*Try it*: Nothing but the lines below between the line holding "rows.append([Vector((x, y, z))" and the line holding "flare = [ring('x', s", inclusive, should appear in the answer, each set down exactly.

*Extracted material*:
- - -

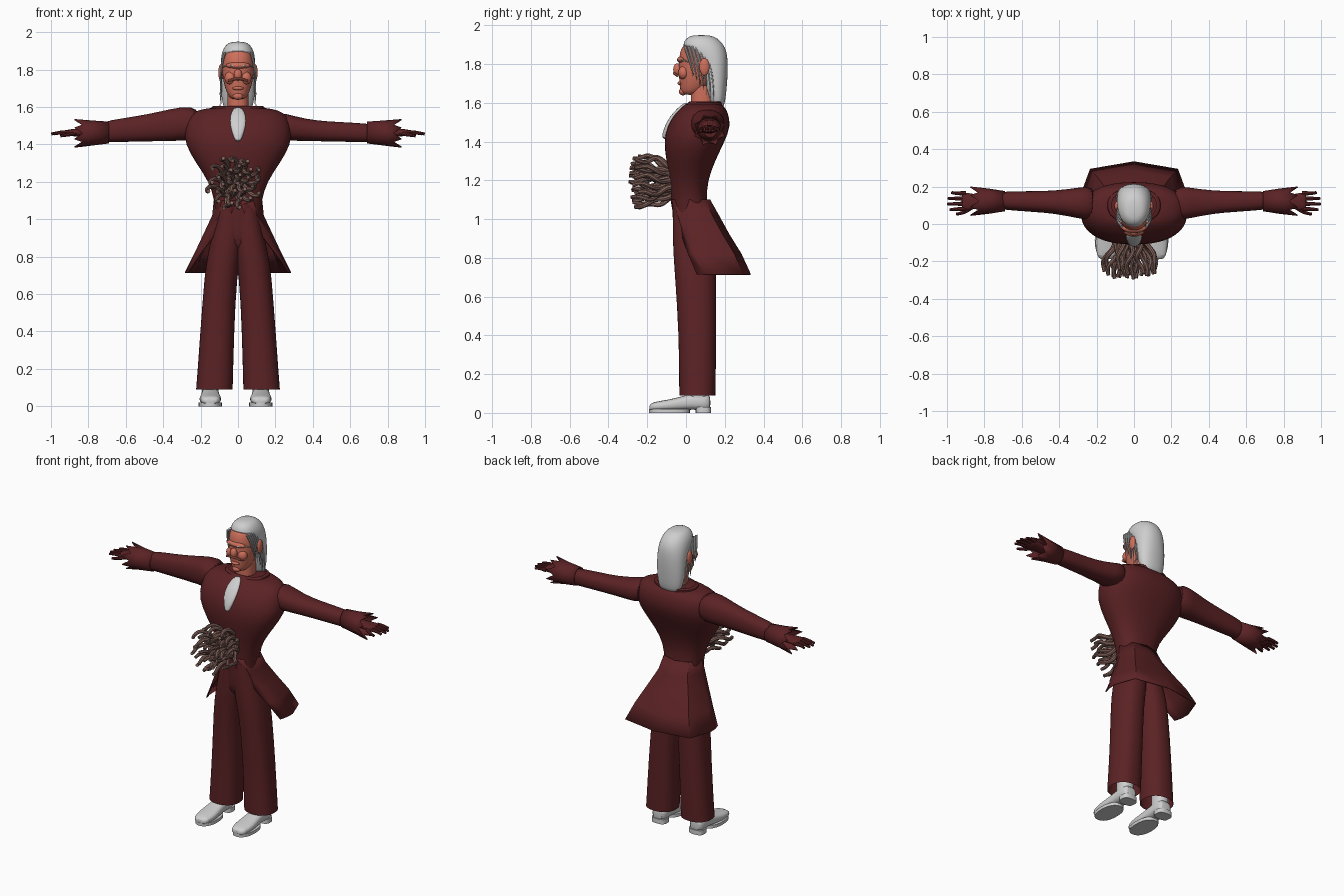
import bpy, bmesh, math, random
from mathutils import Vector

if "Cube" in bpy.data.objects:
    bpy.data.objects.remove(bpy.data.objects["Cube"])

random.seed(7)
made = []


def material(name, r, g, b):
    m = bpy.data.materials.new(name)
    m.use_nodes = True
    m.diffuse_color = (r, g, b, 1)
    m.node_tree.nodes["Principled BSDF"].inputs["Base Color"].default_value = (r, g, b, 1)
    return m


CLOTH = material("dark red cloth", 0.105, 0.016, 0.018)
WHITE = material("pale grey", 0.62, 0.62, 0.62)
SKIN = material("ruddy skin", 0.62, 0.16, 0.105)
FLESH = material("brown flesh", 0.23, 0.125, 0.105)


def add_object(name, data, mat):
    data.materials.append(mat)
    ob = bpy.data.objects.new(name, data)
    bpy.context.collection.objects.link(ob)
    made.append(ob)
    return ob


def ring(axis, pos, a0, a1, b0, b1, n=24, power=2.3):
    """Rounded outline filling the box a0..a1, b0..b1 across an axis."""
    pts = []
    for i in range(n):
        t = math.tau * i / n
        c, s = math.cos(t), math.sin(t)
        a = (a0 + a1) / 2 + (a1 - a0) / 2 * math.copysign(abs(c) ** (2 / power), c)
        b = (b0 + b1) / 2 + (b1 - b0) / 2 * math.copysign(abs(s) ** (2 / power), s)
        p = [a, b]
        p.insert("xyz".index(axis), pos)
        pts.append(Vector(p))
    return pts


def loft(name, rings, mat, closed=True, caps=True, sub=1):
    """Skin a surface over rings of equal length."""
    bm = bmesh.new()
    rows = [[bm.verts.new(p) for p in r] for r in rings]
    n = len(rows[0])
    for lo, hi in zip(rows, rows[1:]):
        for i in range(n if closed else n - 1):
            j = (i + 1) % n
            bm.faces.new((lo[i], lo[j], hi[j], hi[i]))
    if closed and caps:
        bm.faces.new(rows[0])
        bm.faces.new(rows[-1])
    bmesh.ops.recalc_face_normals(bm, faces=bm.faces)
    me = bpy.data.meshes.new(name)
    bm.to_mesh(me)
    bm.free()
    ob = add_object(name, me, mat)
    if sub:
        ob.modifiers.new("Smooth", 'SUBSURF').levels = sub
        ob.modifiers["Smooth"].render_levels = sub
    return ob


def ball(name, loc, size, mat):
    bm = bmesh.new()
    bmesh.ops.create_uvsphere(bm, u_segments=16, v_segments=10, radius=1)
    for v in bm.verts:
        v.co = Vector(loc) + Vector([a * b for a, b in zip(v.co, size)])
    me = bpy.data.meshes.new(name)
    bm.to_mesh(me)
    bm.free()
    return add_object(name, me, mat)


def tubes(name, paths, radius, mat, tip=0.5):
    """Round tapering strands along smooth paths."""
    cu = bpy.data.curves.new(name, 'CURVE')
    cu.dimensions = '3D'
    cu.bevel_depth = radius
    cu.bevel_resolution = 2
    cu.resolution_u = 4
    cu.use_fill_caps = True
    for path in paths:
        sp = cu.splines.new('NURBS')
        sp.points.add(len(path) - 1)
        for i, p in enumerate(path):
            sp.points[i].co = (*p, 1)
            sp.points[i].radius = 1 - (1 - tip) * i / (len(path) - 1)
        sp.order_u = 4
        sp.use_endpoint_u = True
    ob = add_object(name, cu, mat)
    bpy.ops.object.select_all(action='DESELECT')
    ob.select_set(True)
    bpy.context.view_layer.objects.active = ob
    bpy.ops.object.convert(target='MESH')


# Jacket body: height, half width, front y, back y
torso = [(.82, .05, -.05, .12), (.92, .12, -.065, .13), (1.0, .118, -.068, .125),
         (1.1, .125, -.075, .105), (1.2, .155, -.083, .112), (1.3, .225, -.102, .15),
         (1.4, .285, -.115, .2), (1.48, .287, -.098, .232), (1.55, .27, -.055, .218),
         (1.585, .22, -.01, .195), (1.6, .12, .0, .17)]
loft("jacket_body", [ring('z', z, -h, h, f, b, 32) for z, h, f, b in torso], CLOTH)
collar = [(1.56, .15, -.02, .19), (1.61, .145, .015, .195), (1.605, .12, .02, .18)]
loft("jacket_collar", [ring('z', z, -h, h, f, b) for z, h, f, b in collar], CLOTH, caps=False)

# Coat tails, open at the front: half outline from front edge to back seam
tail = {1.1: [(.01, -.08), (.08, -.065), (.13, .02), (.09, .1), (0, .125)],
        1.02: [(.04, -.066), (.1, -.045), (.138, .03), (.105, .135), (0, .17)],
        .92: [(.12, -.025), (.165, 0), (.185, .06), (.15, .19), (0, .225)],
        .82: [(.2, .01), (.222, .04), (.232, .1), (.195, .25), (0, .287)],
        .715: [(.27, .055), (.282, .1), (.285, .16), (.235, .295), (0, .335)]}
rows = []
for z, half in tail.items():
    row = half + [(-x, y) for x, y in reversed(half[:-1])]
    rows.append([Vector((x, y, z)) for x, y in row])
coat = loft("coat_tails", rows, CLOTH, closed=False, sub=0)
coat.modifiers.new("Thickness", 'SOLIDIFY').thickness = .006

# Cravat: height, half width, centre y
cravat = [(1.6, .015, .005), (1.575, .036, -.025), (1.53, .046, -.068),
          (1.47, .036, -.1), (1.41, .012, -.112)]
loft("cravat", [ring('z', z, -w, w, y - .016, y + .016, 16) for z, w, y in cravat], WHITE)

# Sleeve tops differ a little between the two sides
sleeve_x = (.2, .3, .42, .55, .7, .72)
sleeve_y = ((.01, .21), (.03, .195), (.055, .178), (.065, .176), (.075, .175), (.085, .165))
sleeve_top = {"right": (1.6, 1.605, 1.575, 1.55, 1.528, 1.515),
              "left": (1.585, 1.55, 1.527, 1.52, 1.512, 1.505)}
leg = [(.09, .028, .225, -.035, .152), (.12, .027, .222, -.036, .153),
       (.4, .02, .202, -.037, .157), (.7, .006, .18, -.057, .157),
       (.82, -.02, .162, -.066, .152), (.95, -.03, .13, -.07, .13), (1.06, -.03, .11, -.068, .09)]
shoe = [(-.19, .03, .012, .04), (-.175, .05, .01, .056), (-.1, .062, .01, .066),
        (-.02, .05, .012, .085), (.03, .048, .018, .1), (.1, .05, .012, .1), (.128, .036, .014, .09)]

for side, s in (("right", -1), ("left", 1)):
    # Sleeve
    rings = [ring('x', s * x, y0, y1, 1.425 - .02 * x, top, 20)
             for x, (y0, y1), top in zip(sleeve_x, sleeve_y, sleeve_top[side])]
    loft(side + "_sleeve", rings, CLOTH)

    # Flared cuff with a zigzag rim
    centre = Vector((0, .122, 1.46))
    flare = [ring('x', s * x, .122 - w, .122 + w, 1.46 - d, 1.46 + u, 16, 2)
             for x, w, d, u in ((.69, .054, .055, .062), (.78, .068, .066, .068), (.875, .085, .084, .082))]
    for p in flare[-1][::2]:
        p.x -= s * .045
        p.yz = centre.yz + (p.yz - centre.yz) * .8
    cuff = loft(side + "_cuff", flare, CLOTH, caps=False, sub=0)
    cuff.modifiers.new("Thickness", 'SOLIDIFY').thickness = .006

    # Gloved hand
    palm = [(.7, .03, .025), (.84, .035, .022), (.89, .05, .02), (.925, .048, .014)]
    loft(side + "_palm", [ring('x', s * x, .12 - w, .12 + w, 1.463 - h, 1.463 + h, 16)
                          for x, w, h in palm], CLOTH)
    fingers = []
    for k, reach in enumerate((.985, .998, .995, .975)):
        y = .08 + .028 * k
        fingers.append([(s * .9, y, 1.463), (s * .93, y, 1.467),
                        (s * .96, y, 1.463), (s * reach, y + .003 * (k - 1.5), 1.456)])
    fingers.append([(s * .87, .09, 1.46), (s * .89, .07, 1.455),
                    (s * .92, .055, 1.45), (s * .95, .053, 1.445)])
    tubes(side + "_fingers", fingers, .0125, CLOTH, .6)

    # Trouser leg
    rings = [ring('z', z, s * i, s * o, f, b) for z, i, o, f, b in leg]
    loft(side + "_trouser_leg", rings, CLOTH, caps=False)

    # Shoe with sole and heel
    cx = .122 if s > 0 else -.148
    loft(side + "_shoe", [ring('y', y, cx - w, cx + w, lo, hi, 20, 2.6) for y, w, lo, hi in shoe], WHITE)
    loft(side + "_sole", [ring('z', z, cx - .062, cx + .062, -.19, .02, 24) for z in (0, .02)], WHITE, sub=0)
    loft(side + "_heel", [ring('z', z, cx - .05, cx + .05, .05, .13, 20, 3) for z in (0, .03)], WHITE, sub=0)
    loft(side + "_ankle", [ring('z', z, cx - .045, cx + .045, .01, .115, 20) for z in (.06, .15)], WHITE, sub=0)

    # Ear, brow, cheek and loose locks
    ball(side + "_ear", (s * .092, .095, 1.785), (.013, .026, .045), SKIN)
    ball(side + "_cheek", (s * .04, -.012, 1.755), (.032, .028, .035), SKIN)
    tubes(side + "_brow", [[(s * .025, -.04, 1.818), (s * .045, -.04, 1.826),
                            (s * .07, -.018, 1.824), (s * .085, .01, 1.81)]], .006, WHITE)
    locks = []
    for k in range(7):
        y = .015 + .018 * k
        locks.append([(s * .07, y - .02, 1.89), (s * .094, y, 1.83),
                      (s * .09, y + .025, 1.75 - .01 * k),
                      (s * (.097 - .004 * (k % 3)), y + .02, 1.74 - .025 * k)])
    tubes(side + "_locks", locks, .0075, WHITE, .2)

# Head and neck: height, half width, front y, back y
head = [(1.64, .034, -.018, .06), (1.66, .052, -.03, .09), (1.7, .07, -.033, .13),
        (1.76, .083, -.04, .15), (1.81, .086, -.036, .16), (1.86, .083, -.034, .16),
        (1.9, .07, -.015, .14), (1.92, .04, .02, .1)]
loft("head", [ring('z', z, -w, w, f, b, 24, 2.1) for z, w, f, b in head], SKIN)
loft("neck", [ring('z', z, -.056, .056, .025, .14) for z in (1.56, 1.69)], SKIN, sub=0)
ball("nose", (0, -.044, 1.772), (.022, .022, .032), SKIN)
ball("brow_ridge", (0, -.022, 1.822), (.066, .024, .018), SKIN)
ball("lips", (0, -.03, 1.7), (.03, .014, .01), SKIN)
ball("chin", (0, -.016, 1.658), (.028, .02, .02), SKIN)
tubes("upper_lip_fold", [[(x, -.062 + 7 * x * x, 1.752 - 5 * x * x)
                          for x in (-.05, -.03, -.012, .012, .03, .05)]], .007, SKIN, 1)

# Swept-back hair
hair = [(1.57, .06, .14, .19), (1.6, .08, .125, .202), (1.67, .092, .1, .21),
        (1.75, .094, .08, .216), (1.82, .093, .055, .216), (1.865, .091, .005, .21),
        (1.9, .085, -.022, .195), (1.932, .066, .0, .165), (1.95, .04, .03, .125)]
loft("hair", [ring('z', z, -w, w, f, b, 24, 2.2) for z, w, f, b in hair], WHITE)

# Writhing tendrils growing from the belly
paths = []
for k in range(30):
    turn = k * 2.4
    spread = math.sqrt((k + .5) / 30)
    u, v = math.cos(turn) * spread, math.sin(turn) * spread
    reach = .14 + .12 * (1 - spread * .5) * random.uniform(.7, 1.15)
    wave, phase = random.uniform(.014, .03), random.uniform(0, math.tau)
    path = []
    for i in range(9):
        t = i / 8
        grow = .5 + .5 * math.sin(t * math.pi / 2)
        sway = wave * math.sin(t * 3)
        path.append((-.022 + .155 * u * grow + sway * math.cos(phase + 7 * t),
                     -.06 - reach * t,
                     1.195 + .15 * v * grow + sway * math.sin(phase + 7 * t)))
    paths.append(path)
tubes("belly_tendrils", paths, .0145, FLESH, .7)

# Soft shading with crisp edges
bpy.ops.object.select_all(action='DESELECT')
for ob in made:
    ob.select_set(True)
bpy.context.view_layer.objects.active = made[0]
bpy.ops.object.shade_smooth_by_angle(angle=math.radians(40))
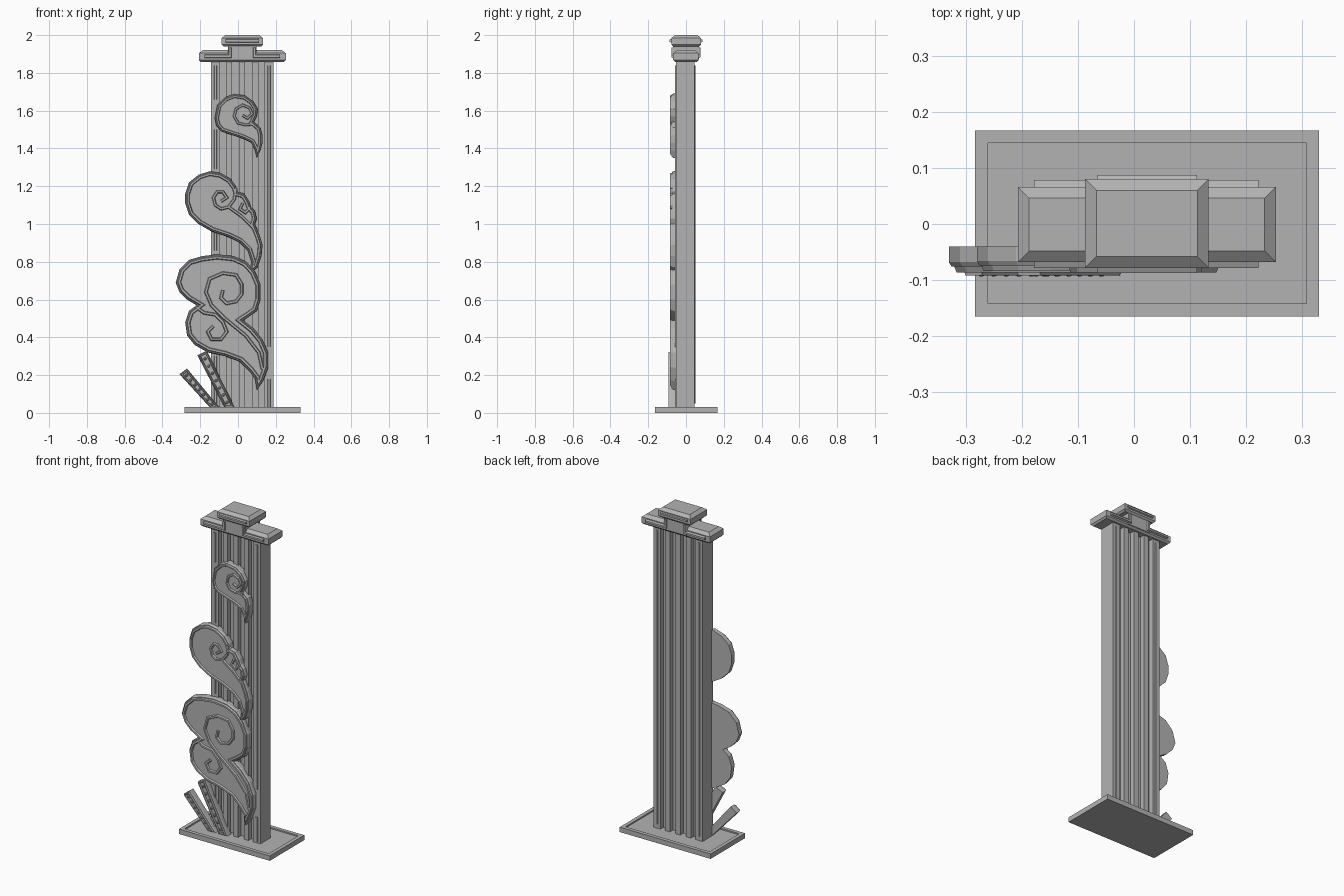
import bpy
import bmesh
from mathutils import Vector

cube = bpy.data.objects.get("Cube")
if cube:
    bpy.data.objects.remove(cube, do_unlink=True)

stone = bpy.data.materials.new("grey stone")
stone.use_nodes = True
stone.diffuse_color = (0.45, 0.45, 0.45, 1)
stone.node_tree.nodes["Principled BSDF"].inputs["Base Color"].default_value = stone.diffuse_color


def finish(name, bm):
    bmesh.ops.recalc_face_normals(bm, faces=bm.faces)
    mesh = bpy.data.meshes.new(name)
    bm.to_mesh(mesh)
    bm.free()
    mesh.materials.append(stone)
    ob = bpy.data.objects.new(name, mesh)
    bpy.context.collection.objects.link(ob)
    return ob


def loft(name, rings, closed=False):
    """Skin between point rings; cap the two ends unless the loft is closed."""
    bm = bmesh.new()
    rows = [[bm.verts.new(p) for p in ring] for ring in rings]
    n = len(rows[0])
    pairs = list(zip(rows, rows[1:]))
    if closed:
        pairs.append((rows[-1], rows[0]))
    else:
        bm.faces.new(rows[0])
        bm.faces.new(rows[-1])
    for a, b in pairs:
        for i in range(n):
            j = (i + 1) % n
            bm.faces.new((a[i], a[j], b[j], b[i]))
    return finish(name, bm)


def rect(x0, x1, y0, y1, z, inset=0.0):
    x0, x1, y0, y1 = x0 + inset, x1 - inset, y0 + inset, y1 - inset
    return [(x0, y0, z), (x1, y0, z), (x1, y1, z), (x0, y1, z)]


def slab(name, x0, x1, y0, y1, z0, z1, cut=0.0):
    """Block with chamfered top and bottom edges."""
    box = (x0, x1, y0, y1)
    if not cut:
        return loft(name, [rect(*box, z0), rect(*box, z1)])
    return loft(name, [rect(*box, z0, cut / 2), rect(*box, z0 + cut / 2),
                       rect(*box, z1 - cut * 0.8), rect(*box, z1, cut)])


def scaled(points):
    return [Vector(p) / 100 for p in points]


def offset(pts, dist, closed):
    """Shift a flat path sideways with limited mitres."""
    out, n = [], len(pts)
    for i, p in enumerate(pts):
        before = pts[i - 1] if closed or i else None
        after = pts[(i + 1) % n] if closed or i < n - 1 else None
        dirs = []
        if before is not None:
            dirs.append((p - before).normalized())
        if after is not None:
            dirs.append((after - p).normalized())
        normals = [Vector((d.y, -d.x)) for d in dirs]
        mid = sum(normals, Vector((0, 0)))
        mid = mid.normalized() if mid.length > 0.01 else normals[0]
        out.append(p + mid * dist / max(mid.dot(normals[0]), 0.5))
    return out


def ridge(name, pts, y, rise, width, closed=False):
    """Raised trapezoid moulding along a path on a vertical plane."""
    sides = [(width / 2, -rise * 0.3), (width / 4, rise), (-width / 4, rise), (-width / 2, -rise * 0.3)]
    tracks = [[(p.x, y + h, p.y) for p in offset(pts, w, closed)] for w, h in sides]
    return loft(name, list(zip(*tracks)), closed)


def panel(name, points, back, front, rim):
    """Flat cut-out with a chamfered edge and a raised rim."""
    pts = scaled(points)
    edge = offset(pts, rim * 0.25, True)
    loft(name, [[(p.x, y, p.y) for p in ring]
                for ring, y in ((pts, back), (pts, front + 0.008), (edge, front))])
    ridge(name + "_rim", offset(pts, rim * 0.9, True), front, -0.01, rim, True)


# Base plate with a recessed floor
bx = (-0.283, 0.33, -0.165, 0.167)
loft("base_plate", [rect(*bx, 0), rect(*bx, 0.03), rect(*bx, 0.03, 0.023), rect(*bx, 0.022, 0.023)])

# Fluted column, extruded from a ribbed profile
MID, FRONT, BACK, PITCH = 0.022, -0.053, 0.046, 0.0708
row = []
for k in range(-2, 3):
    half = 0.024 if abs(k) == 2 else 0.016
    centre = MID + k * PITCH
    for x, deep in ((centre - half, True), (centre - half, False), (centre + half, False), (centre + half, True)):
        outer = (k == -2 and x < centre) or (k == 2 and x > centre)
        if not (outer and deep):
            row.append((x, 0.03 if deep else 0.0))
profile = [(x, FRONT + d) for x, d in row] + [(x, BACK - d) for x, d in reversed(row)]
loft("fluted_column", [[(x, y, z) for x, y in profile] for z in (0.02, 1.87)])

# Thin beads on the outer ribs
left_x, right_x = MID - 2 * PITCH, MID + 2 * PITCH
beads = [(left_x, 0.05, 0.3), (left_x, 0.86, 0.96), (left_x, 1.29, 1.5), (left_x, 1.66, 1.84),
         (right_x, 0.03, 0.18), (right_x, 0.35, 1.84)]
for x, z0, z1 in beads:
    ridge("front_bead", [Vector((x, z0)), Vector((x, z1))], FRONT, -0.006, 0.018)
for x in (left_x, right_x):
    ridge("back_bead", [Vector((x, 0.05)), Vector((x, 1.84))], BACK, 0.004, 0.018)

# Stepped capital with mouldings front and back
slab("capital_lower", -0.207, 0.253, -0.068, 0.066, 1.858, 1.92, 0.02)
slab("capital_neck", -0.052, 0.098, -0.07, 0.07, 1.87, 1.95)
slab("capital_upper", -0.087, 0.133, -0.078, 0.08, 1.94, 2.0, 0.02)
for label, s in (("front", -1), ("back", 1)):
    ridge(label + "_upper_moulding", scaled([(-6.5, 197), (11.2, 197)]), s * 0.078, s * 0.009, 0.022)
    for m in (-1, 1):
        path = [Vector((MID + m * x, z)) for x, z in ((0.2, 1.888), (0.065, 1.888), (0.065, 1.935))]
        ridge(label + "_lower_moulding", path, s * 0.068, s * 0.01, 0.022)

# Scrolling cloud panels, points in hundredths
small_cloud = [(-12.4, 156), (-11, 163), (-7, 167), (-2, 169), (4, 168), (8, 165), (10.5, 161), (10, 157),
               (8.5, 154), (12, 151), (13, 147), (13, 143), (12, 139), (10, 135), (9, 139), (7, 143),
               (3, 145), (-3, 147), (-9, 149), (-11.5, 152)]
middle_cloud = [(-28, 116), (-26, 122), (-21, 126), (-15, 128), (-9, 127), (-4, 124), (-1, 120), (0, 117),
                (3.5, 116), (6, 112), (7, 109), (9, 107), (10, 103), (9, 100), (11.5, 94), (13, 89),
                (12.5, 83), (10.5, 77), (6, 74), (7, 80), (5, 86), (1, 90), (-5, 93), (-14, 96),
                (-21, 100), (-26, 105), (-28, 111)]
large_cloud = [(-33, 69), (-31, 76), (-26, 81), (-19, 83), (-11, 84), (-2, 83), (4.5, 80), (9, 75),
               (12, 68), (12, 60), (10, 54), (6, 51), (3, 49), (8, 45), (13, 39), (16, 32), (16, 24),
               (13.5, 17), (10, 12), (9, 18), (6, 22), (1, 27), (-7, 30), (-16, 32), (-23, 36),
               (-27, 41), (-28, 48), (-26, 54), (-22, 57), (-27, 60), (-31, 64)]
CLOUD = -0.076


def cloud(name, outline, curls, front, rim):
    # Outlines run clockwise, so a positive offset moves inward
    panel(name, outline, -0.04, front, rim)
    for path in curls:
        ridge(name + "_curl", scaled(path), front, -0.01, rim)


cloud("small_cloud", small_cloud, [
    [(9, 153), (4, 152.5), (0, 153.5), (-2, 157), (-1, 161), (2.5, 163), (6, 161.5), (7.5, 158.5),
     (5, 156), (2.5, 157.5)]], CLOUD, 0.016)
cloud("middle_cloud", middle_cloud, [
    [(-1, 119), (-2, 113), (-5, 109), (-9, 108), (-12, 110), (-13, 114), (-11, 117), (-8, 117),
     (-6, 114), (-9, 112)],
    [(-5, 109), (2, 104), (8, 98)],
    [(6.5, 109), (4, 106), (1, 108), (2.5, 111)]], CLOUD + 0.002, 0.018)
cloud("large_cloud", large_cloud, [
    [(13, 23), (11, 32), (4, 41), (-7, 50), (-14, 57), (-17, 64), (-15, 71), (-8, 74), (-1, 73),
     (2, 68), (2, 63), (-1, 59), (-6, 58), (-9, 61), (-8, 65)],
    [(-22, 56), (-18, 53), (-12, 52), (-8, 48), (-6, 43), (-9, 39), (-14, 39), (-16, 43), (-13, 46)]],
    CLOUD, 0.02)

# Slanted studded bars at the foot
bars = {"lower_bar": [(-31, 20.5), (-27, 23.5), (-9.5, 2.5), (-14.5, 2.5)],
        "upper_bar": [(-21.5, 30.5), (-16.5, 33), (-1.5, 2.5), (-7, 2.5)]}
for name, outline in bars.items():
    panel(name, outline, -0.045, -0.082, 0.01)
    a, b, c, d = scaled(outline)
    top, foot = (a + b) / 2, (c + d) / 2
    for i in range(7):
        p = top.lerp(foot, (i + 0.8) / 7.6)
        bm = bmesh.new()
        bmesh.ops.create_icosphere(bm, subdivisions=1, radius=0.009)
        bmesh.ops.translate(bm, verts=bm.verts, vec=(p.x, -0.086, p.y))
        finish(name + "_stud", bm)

- - -

*Answer section*:
    rows.append([Vector((x, y, z)) for x, y in row])
coat = loft("coat_tails", rows, CLOTH, closed=False, sub=0)
coat.modifiers.new("Thickness", 'SOLIDIFY').thickness = .006

# Cravat: height, half width, centre y
cravat = [(1.6, .015, .005), (1.575, .036, -.025), (1.53, .046, -.068),
          (1.47, .036, -.1), (1.41, .012, -.112)]
loft("cravat", [ring('z', z, -w, w, y - .016, y + .016, 16) for z, w, y in cravat], WHITE)

# Sleeve tops differ a little between the two sides
sleeve_x = (.2, .3, .42, .55, .7, .72)
sleeve_y = ((.01, .21), (.03, .195), (.055, .178), (.065, .176), (.075, .175), (.085, .165))
sleeve_top = {"right": (1.6, 1.605, 1.575, 1.55, 1.528, 1.515),
              "left": (1.585, 1.55, 1.527, 1.52, 1.512, 1.505)}
leg = [(.09, .028, .225, -.035, .152), (.12, .027, .222, -.036, .153),
       (.4, .02, .202, -.037, .157), (.7, .006, .18, -.057, .157),
       (.82, -.02, .162, -.066, .152), (.95, -.03, .13, -.07, .13), (1.06, -.03, .11, -.068, .09)]
shoe = [(-.19, .03, .012, .04), (-.175, .05, .01, .056), (-.1, .062, .01, .066),
        (-.02, .05, .012, .085), (.03, .048, .018, .1), (.1, .05, .012, .1), (.128, .036, .014, .09)]

for side, s in (("right", -1), ("left", 1)):
    # Sleeve
    rings = [ring('x', s * x, y0, y1, 1.425 - .02 * x, top, 20)
             for x, (y0, y1), top in zip(sleeve_x, sleeve_y, sleeve_top[side])]
    loft(side + "_sleeve", rings, CLOTH)

    # Flared cuff with a zigzag rim
    centre = Vector((0, .122, 1.46))
    flare = [ring('x', s * x, .122 - w, .122 + w, 1.46 - d, 1.46 + u, 16, 2)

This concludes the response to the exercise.